In the recent case of Signia Wealth Limited v Vector Trustees Limited, the court held that the company’s bad leaver provisions (pursuant to which a leaving shareholder was compelled to sell their shares for less than their value) did not fall foul of the penalty doctrine and were therefore enforceable.

The facts

Ms Dauriac was the managing director of Signia Wealth, a wealth management company set up by John Caudwell, the founder of Phones 4u. The relationship between the pair deteriorated over time and, during ongoing disciplinary proceedings brought by Signia against Ms Dauriac in relation to expenses claims, Ms Dauriac resigned from the company with immediate effect. Signia took steps to enforce the compulsory transfer leaver provisions in the company’s articles, asserting that Ms Dauriac was a bad leaver and she was obliged to sell her shares in the company (representing 49% of the equity) for £2.
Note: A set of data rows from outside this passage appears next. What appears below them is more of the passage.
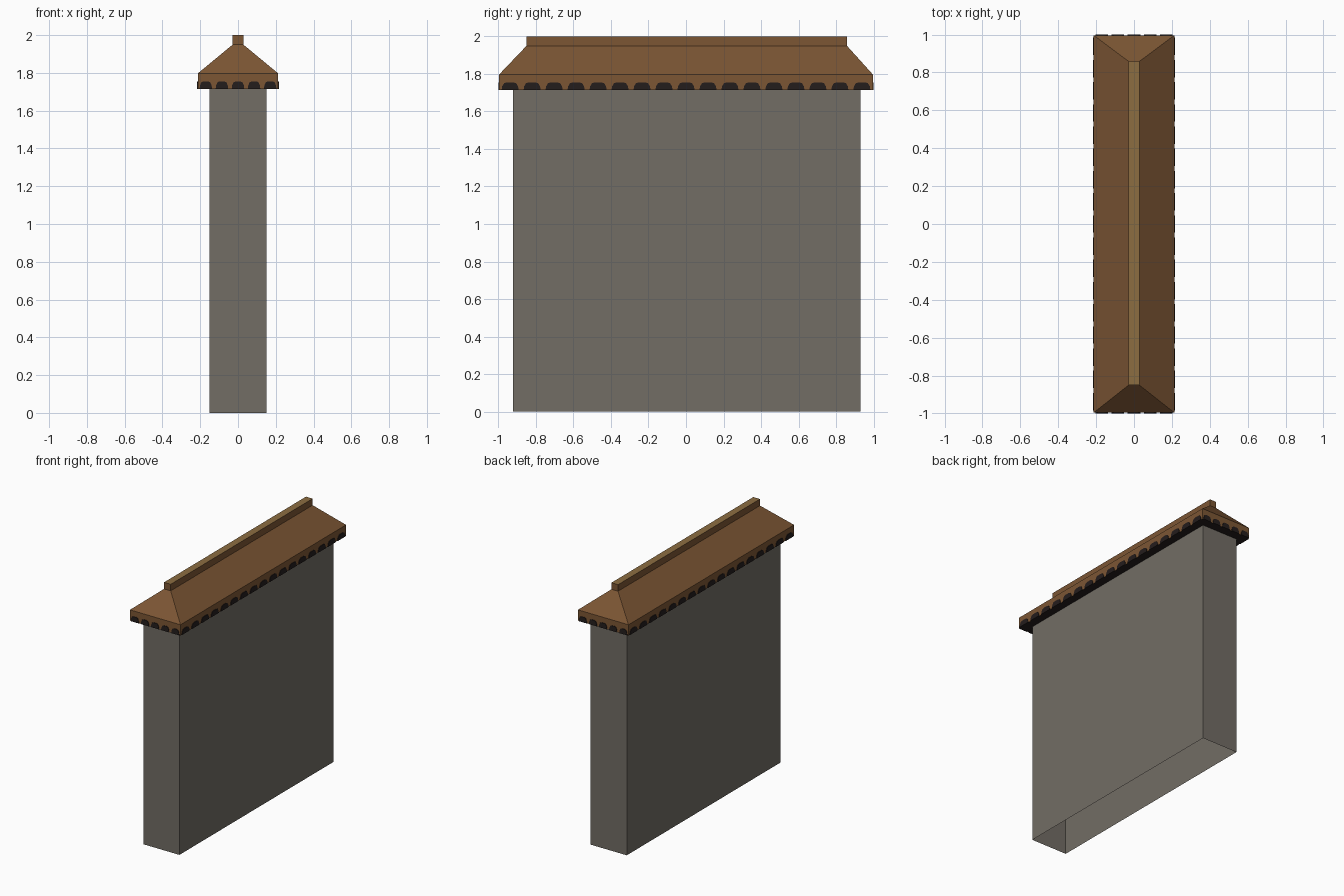
import bpy, bmesh, math

if "Cube" in bpy.data.objects:
    bpy.data.objects.remove(bpy.data.objects["Cube"])


def material(name, r, g, b):
    """Flat colour from sRGB 0-255 values, stored as linear."""
    lin = [((c / 255 + 0.055) / 1.055) ** 2.4 for c in (r, g, b)]
    m = bpy.data.materials.new(name)
    m.diffuse_color = (*lin, 1)
    m.use_nodes = True
    m.node_tree.nodes["Principled BSDF"].inputs["Base Color"].default_value = m.diffuse_color
    return m


STONE = material("grey_stone", 114, 109, 101)
BROWN = material("brown_tile", 124, 86, 52)
GOLD = material("ridge_tan", 140, 109, 65)
DARK = material("dark_eave", 36, 29, 28)


def add_object(name, bm, mats):
    me = bpy.data.meshes.new(name)
    bm.normal_update()
    bm.to_mesh(me)
    bm.free()
    for m in mats:
        me.materials.append(m)
    ob = bpy.data.objects.new(name, me)
    bpy.context.collection.objects.link(ob)
    return ob


def stack(rings, bottom=True, top=True):
    """Stacked rectangles (x0, x1, y0, y1, z) joined by side walls."""
    bm = bmesh.new()
    loops = []
    for x0, x1, y0, y1, z in rings:
        loops.append([bm.verts.new((x, y, z)) for x, y in
                      ((x0, y0), (x1, y0), (x1, y1), (x0, y1))])
    for a, b in zip(loops, loops[1:]):
        for i in range(4):
            j = (i + 1) % 4
            bm.faces.new((a[i], a[j], b[j], b[i]))
    if bottom:
        bm.faces.new(loops[0][::-1])
    if top:
        bm.faces.new(loops[-1])
    return bm


# Wall: a shell open at the bottom
EAVE = 1.715
add_object("wall", stack([(-0.152, 0.152, -0.922, 0.93, 0),
                          (-0.152, 0.152, -0.922, 0.93, EAVE)],
                         bottom=False, top=False), [STONE])

# Hipped roof with an upright fascia and a dark underside
RX, RY = 0.213, 0.996
bm = stack([(-RX, RX, -RY, RY, EAVE), (-RX, RX, -RY, RY, 1.797),
            (-0.028, 0.028, -0.85, 0.858, 1.95)])
bm.normal_update()
for f in bm.faces:
    f.material_index = 1 if f.normal.z < -0.5 else 0
add_object("roof", bm, [BROWN, DARK])

# Ridge beam with a lighter top
bm = stack([(-0.028, 0.028, -0.85, 0.858, 1.94),
            (-0.028, 0.028, -0.85, 0.858, 2.0)])
bm.normal_update()
for f in bm.faces:
    f.material_index = 1 if f.normal.z > 0.5 else 0
add_object("ridge_beam", bm, [BROWN, GOLD])


# Dark arched tile ends along the lower fascia on all four sides
def arches(name, count, half_len, dist, turn):
    bm = bmesh.new()
    step = 2 * half_len / count
    w, h, t = step * 0.39, 0.04, 0.004
    ca, sa = math.cos(turn), math.sin(turn)
    for k in range(count):
        c = -half_len + step * (k + 0.5)
        prof = [(c + w * math.cos(a), EAVE + h * min(1, 1.25 * math.sin(a)))
                for a in (math.pi * i / 8 for i in range(9))]
        back, front = [[bm.verts.new((u * ca + d * sa, u * sa - d * ca, z))
                        for u, z in prof] for d in (dist - 0.002, dist + t)]
        bm.faces.new(front)
        for i in range(9):
            j = (i + 1) % 9
            bm.faces.new((back[i], back[j], front[j], front[i]))
    bmesh.ops.recalc_face_normals(bm, faces=bm.faces)
    add_object(name, bm, [DARK])


for side, n, half, dist, turn in (("front", 5, RX, RY, 0),
                                  ("right", 17, RY, RX, math.pi / 2),
                                  ("back", 5, RX, RY, math.pi),
                                  ("left", 17, RY, RX, -math.pi / 2)):
    arches("tile_ends_" + side, n, half, dist, turn)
Compulsory transfers

Signia’s articles provided that, where a director or employee ceased to hold such position, they were obliged to offer their shares in the company to the other shareholder. The price they would receive for their shares would depend on the circumstances of their departure. In essence, if the shareholder was deemed to be a “bad leaver” they would receive significantly less than value for their shares. They would receive value if they were a “good leaver”.

Were the bad leaver provisions a penalty?

While Ms Dauriac maintained that she was not a bad leaver, she contended that, if indeed she was, the differentiation between the price to be received on a sale of shares by a good leaver and bad leaver constituted a penalty and that the court should, for this reason, not enforce the bad leaver provisions, but treat her as a good leaver.

The court’s decision

The court held that Ms Dauriac was indeed a bad leaver. It concluded that the penalty doctrine did not apply to this situation and, if the doctrine did apply, the leaver provisions were not a penalty. They were therefore enforceable. The court determined that Ms Dauriac should receive just over £500,000 for her shares (Signia’s calculations had not been carried out correctly). This still represented a value far beneath their market value at the time.

What is a penalty?

A penalty, unenforceable under the English law penalty doctrine, is a secondary obligation, which, in the event of a breach of a primary obligation under the contract, imposes on the contract-breaker a detriment that is out of all proportion to any legitimate interest of the innocent party in the enforcement of the primary obligation (Cavendish Square Holdings B.V. v El Makdessi [2015] UKSC 67).

Ms Dauriac became a leaver because she terminated her own contract and she was deemed to be a bad leaver due to the provisions of the articles. Accordingly, the enforcement of the bad leaver provisions – and in particular the reduced value attributable to her shares – was not a remedy available to the company due to Ms Dauriac’s breach of contract; the company was simply enforcing the primary obligations of the shareholders pursuant to the company’s articles.

Importance of leaver provisions

This case highlights the importance of well drafted leaver and compulsory transfer provisions in a company’s articles. They serve the dual purpose of (a) keeping the shareholdings vested in those directly concerned with the development of the company’s business by forcing any leavers to sell their shares, and (b) incentivising employee shareholders to stay with the company in order to avoid having to sell their shares, often at a significantly reduced price.

Our thoughts on this case

It is helpful to have this decision, which lessens concern voiced by commentators particularly since the Cavendish case, as to the enforceability of these bad leaver provisions.

You can read the judgment in this case Signia Wealth Ltd v Vector Trustees Ltd [2018] EWHC 1040 (Ch) here.